Normal circus acts rely upon their acts to create an impression on their audiences. Others may then build upon those acts with eye-catching costumes, stellar live bands, elaborate sets and fantastic tales. However, we continue to imagine that a performance full of pathos is the domain of actual theatre, not ‘physical theatre’.
Yet that is exactly what Short Round Productions’ Filament delivered in their matinee performance in RCC’s new location by the riverbank. The show takes traditional circus performances and entwines them with a youthful story of love, friendship and identity. Youth is the reoccurring theme throughout the performance – popular music from Florence + The Machine, Sufjan Stevens and Kings of Leon backed the routines, smartphones were often used as props to the narrative, and the performers gave fantastically exaggerated renditions of stereotypical ‘millennial’ characters.
Which is not to take away from the physical acts themselves; there were some deeply impressive feats of grace, strength and flexibility from the performers with the usual spread of balance stands, trapezes, poles and contortions.
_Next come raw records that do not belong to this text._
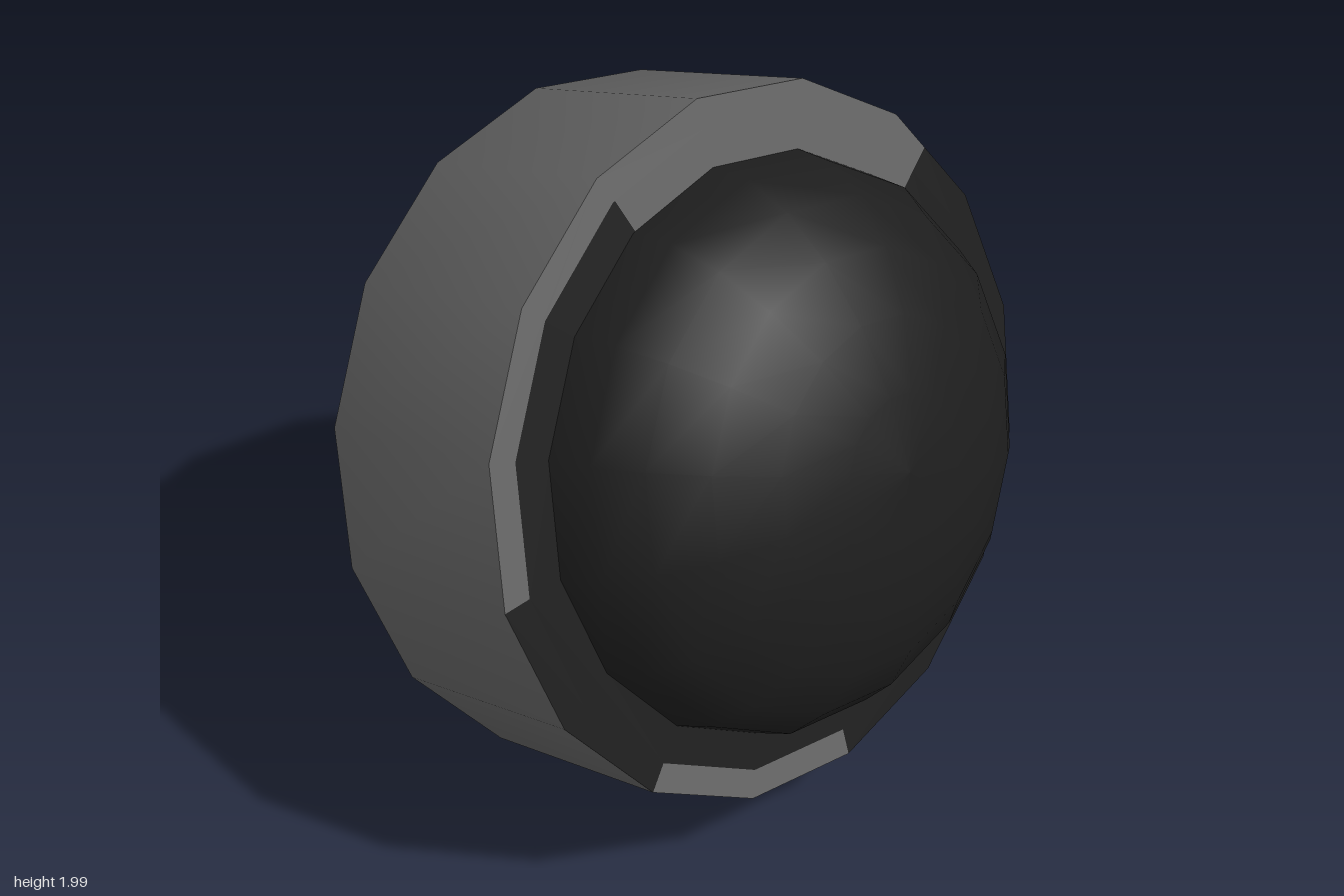
import * as THREE from 'three';

const SIDES = 16;
const STEP = (Math.PI * 2) / SIDES;
const RAD = Math.PI / 180;

export function createModel() {
  const grey = new THREE.MeshStandardMaterial({ color: 0x646464 });
  grey.name = 'casing grey';
  const dark = new THREE.MeshStandardMaterial({ color: 0x1d1d1d });
  dark.name = 'dark rubber';
  const teal = new THREE.MeshStandardMaterial({ color: 0x76b5ba });
  teal.name = 'soft teal';

  // Everything is built around the z axis, then tilted.
  const body = new THREE.Group();
  body.name = 'tiltedBody';

  // Turned part from [radius, distance along the axis] pairs.
  function turned(name, profile, material) {
    const points = profile.map(([r, a]) => new THREE.Vector2(r, a));
    const geometry = new THREE.LatheGeometry(points, SIDES);
    geometry.rotateX(Math.PI / 2);
    const mesh = new THREE.Mesh(geometry, material);
    mesh.name = name;
    body.add(mesh);
  }

  // Point on a sixteen-sided outline at any angle.
  function outline(r, angle) {
    const within = ((angle % STEP) + STEP) % STEP;
    const d = (r * Math.cos(STEP / 2)) / Math.cos(within - STEP / 2);
    return new THREE.Vector2(d * Math.cos(angle), d * Math.sin(angle));
  }

  // Flat arc of the front rim, angles in degrees.
  function rimArc(name, inner, outer, from, to, material) {
    const angles = [from * RAD];
    for (let k = Math.floor(from / 22.5) + 1; k * 22.5 < to; k++) angles.push(k * STEP);
    angles.push(to * RAD);
    const points = angles.map((t) => outline(outer, t));
    points.push(...angles.reverse().map((t) => outline(inner, t)));
    const mesh = new THREE.Mesh(new THREE.ShapeGeometry(new THREE.Shape(points)), material);
    mesh.position.z = 0.31;
    mesh.name = name;
    body.add(mesh);
  }

  // Casing, shaded smoothly round its back edge
  turned('casing', [[0.815, -0.37], [0.95, -0.31], [0.943, 0.31]], grey);

  // Back collar, recess wall and plate
  turned('backCollar', [[0.61, -0.447], [0.772, -0.447], [0.815, -0.37]], dark);
  turned('recessWall', [[0.51, -0.25], [0.61, -0.447]], dark);
  turned('backPlate', [[0, -0.25], [0.51, -0.25]], teal);

  // Front dome
  const dome = [];
  for (let i = 0; i <= 6; i++) {
    const t = (i / 6) * (Math.PI / 2);
    dome.push([i === 6 ? 0 : 0.765 * Math.cos(t), 0.31 + 0.46 * Math.sin(t)]);
  }
  turned('frontDome', dome, dark);

  // Front rim in two bands, split into grey and dark arcs
  const [R0, R1, R2] = [0.76, 0.865, 0.943];
  rimArc('innerRimGrey', R0, R1, 36, 112, grey);
  rimArc('innerRimDark', R0, R1, 112, 396, dark);
  rimArc('outerRimGreyTop', R1, R2, 36, 180, grey);
  rimArc('outerRimDarkSide', R1, R2, 180, 225, dark);
  rimArc('outerRimGreyBottom', R1, R2, 225, 270, grey);
  rimArc('outerRimDarkLower', R1, R2, 270, 396, dark);

  // Tilt upward and turn to the side
  body.rotation.set(-18 * RAD, 33 * RAD, 0, 'YXZ');
  body.position.y = 1;

  const model = new THREE.Group();
  model.name = 'model';
  model.add(body);
  return model;
}
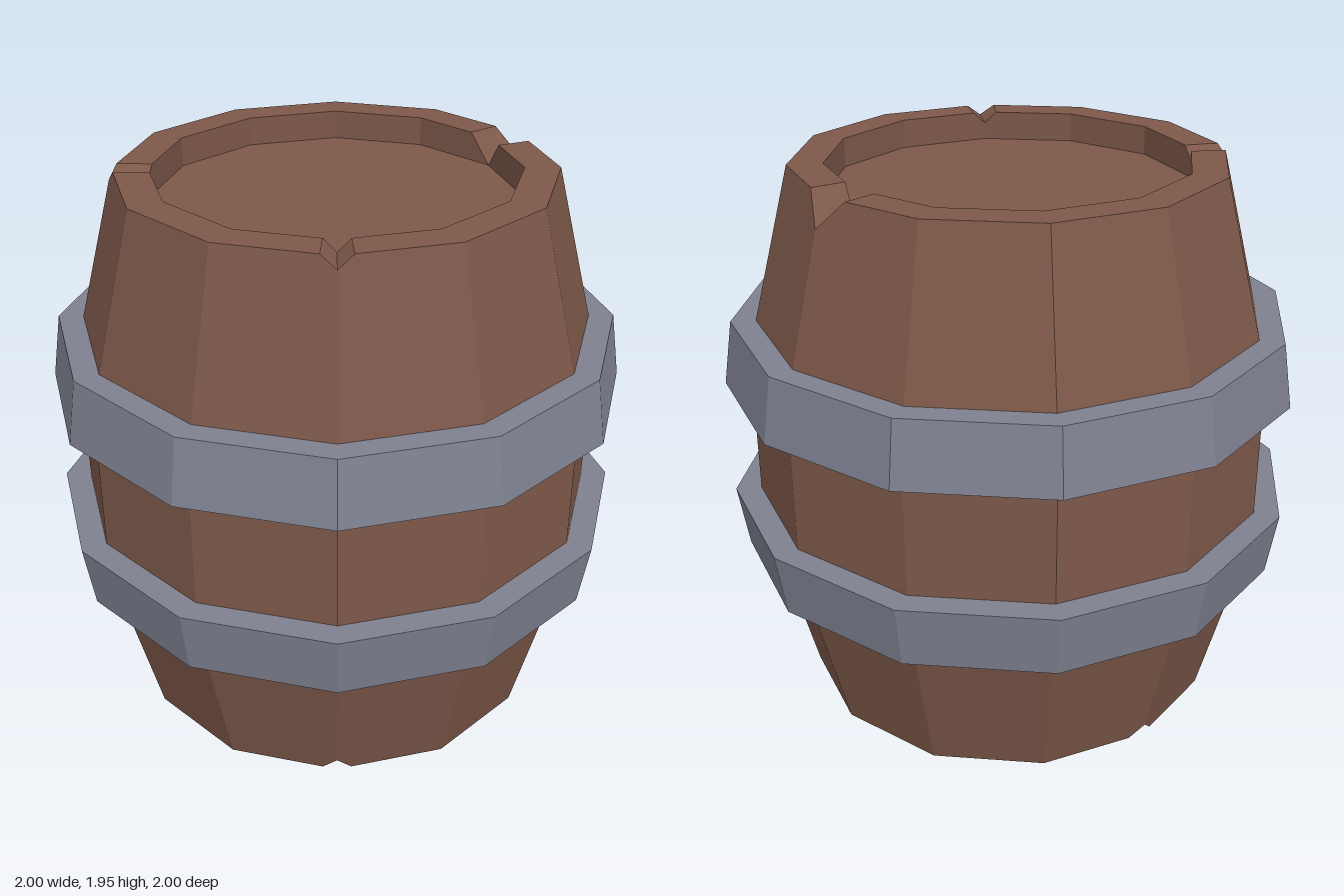
import * as THREE from 'three';

const SIDES = 12;
const HEIGHT = 1.945;
const RECESS = 0.1;

// Chips in the rims, keyed by the index of the stave corner (30 degrees each)
const topChips = { 0: 0.1, 4: 0.04, 7: 0.04 };
const bottomChips = { 4: 0.055, 9: 0.05 };
const chipWidth = { 0: 0.135, 4: 0.07, 7: 0.065, 9: 0.07 };

// Unit outline of the barrel: twelve corners, plus a point on each side of every chip
function outline() {
  const corner = (i) => {
    const a = (i / SIDES) * Math.PI * 2;
    return new THREE.Vector2(Math.cos(a), Math.sin(a));
  };
  const side = Math.hypot(corner(1).x - 1, corner(1).y);
  const points = [];
  for (let i = 0; i < SIDES; i++) {
    const p = corner(i);
    const t = (chipWidth[i] ?? 0) / side;
    if (t) points.push({ p: p.clone().lerp(corner(i - 1), t), top: 0, bottom: 0 });
    points.push({ p, top: topChips[i] ?? 0, bottom: bottomChips[i] ?? 0 });
    if (t) points.push({ p: p.clone().lerp(corner(i + 1), t), top: 0, bottom: 0 });
  }
  return points;
}

// Skin the outline along a profile of [radius, y, chipped rim, outward slope of the chip]
function woodGeometry() {
  const profile = [
    [0, RECESS], [0.62, RECESS], [0.62, 0, 'bottom', 0], [0.745, 0, 'bottom', 0.25],
    [0.91, 0.65], [0.91, 1.29],
    [0.74, HEIGHT, 'top', 0.25], [0.62, HEIGHT, 'top', 0], [0.62, HEIGHT - RECESS], [0, HEIGHT - RECESS],
  ];
  const points = outline();
  const loops = profile.map(([r, y, rim, slope]) => points.map((o) => {
    const cut = rim ? o[rim] : 0;
    const radius = r + cut * (slope ?? 0);
    return new THREE.Vector3(o.p.x * radius, rim === 'top' ? y - cut : y + cut, o.p.y * radius);
  }));
  const positions = [];
  const addTriangle = (a, b, c) => {
    if (new THREE.Triangle(a, b, c).getArea() < 1e-7) return;
    for (const v of [a, b, c]) positions.push(v.x, v.y, v.z);
  };
  for (let j = 0; j < loops.length - 1; j++) {
    for (let i = 0; i < points.length; i++) {
      const k = (i + 1) % points.length;
      addTriangle(loops[j][i], loops[j + 1][i], loops[j + 1][k]);
      addTriangle(loops[j][i], loops[j + 1][k], loops[j][k]);
    }
  }
  const geometry = new THREE.BufferGeometry();
  geometry.setAttribute('position', new THREE.Float32BufferAttribute(positions, 3));
  geometry.computeVertexNormals();
  return geometry;
}

// Tapered metal band, its inner edge sunk into the wood
function hoopGeometry(bottomRadius, topRadius, y0, y1) {
  const profile = [[0.85, y0], [bottomRadius, y0], [topRadius, y1], [0.85, y1]];
  return new THREE.LatheGeometry(profile.map(([r, y]) => new THREE.Vector2(r, y)), SIDES);
}

export function createModel() {
  const wood = new THREE.MeshStandardMaterial({ color: 0x7d5849, flatShading: true });
  const metal = new THREE.MeshStandardMaterial({ color: 0x7e8190, flatShading: true });
  const group = new THREE.Group();
  group.name = 'barrel';

  const add = (name, geometry, material) => {
    const mesh = new THREE.Mesh(geometry, material);
    mesh.name = name;
    group.add(mesh);
  };
  add('woodenBody', woodGeometry(), wood);
  add('lowerHoop', hoopGeometry(0.965, 1, 0.54, 0.765), metal);
  add('upperHoop', hoopGeometry(1, 0.965, 1.185, 1.41), metal);
  return group;
}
That being said, I can easily point to several circus shows I have seen whose performers were more talented and whose acts were more ambitious, and had Filament consisted solely of these routines, I would likely assign it a mediocre score.
But the production is so much more than a circus show; ‘physical theatre’ is a particularly apt means of describing it. While some may think that a story centred around millennial drama would be tiresome, narcissistic or inconsequential, the Filament team use it as a basis for exploring weighty issues that confront the younger generation: social anxiety, beauty standards, troubled relationships and sexual identity. Even more remarkable for a group largely made up out of circus performers, their performances are affectingly genuine, with a special mention to French-Canadian Maude Parent as the adorably and hilariously awkward Leslie.
Filament does nothing to subvert clichés of the millennial generation – indeed relying upon many of them – but it nevertheless provides an endearing and heartfelt narrative that explores the often-trivialised issues challenging this generation. While it lacks the nuance of proper theatre, Short Round Productions' show does a wonderful job of blending entertaining routines with a damn good yarn.
Recommended also on the merits of the angriest hula hoop routine ever.